EOSW was ceremoniously inaugurated during the special anniversary conference of the Ministers in March 12-13 2010 in Budapest and Vienna. The communique from the conference was signed by 47 European countries, declaring to further cooperate, restructure and harmonize the European educational systems. The comparability and cohesion of the systems is maintained by:

  • introducing a study system based on two/three levels of education (Bachelor/Bachelor of Science, Master, PhD),
  • ECTS credit system,
  • introducing the Diploma Supplement (a comparable and transparent grading system),
  • promoting both student and teaching/academic/administrative staff mobility,
  • the European cooperation for the sake of high quality of the Higher Education,
  • promoting life-long learning.

 

Student  Mobility Programme

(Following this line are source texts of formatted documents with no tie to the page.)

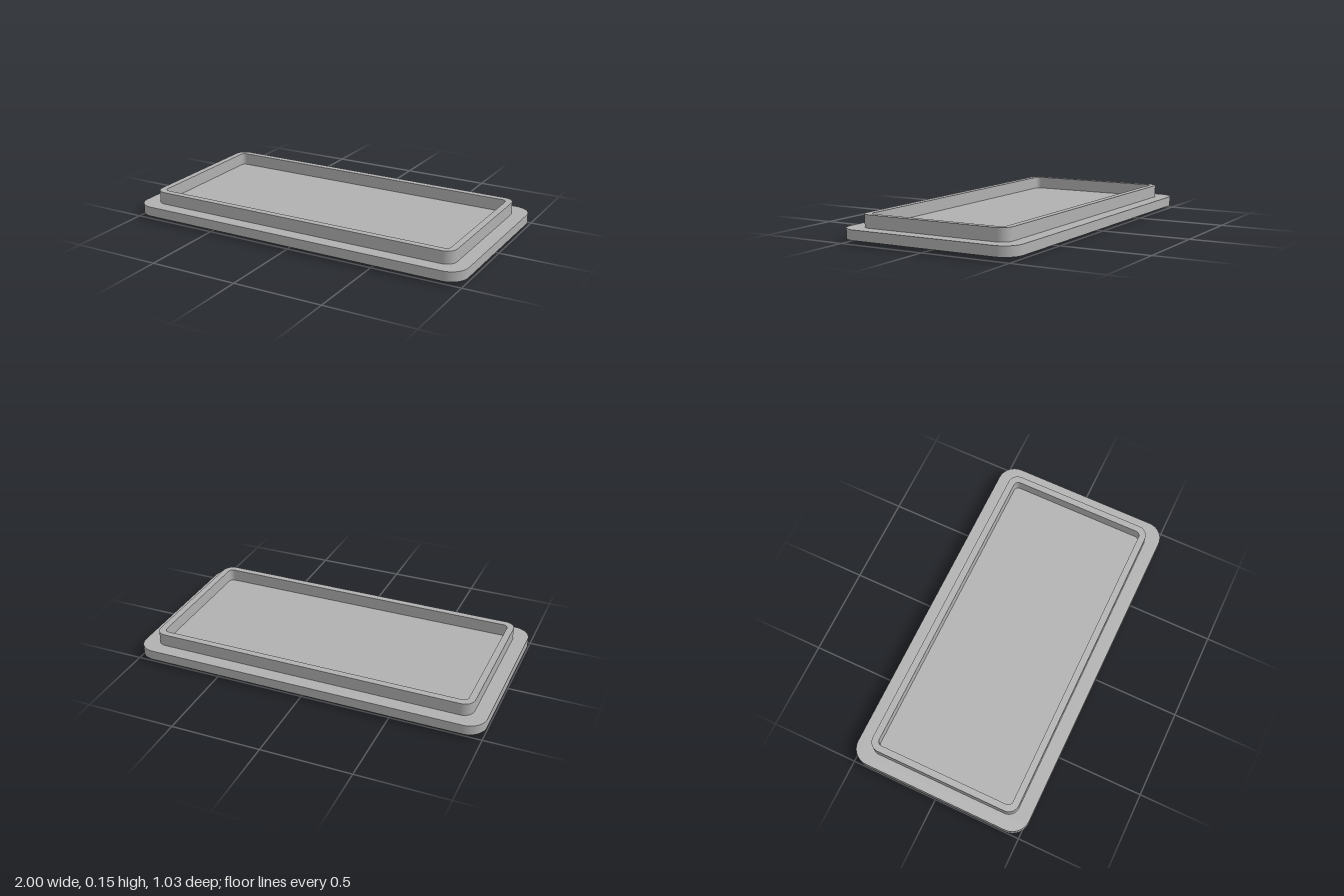
import * as THREE from 'three';

// Traces a rounded rectangle (centred on cx) onto a Shape or Path
function roundedRect(path, halfW, halfD, r, cx = 0) {
  const w = halfW - r, d = halfD - r;
  path.absarc(cx + w, d, r, 0, Math.PI / 2);
  path.absarc(cx - w, d, r, Math.PI / 2, Math.PI);
  path.absarc(cx - w, -d, r, Math.PI, Math.PI * 1.5);
  path.absarc(cx + w, -d, r, Math.PI * 1.5, Math.PI * 2);
  path.closePath();
  return path;
}

// Extrudes a flat outline upward from y0 to y1
function slab(name, shape, y0, y1, material) {
  const geometry = new THREE.ExtrudeGeometry(shape, {
    depth: y1 - y0, bevelEnabled: false, curveSegments: 12,
  });
  geometry.rotateX(-Math.PI / 2);
  geometry.translate(0, y0, 0);
  const mesh = new THREE.Mesh(geometry, material);
  mesh.name = name;
  return mesh;
}

export function createModel() {
  const grey = new THREE.MeshStandardMaterial({ color: 0xb0b0b0 });
  grey.name = 'grey';
  const group = new THREE.Group();
  group.name = 'lid';

  // Wide base plate
  const plate = roundedRect(new THREE.Shape(), 1, 0.517, 0.1);
  group.add(slab('basePlate', plate, 0.022, 0.077, grey));

  // Raised rim around the open tray
  const rim = roundedRect(new THREE.Shape(), 0.921, 0.438, 0.06);
  rim.holes.push(roundedRect(new THREE.Path(), 0.884, 0.4, 0.027));
  group.add(slab('rim', rim, 0.077, 0.147, grey));

  // Pad underneath, with a central slot between two round holes
  const pad = roundedRect(new THREE.Shape(), 0.377, 0.241, 0.06);
  pad.holes.push(roundedRect(new THREE.Path(), 0.092, 0.04, 0.0399));
  for (const x of [-0.205, 0.205]) {
    pad.holes.push(new THREE.Path().absarc(x, 0, 0.046, 0, Math.PI * 2));
  }
  group.add(slab('bottomPad', pad, 0, 0.022, grey));

  return group;
}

TUL students can study abroad for one semester or the full academic year benefiting from the Erasmus Plus Programme logo inserted in the text programme. It was started in 2014 and replaced the previous Erasmus programme, the “Lifelong Learning” sector programme, combining “Jean Monet”, “Youth in Action”, “Erasmus Mundus” and “Tempus” schemes.

 

The ERASMUS PLus programme supports financially all the students who want to study or do an internship abroad. They can also take part in the voluntary service and numerous workshops offering formal and informal education.

 

The main aim of the ERASMUS Plus programme is to support education, provide better job opportunities for the youth, as well as create programmes for the staff working with the youth.

Establishing effective cooperation between universities, schools, companies and the European Union organisations is another important aspect of its activity.

 

 


Date of record: 2015-02-05
Date of actualization: 2015-09-10
Submited by: Teresa Sarnecka

Faculties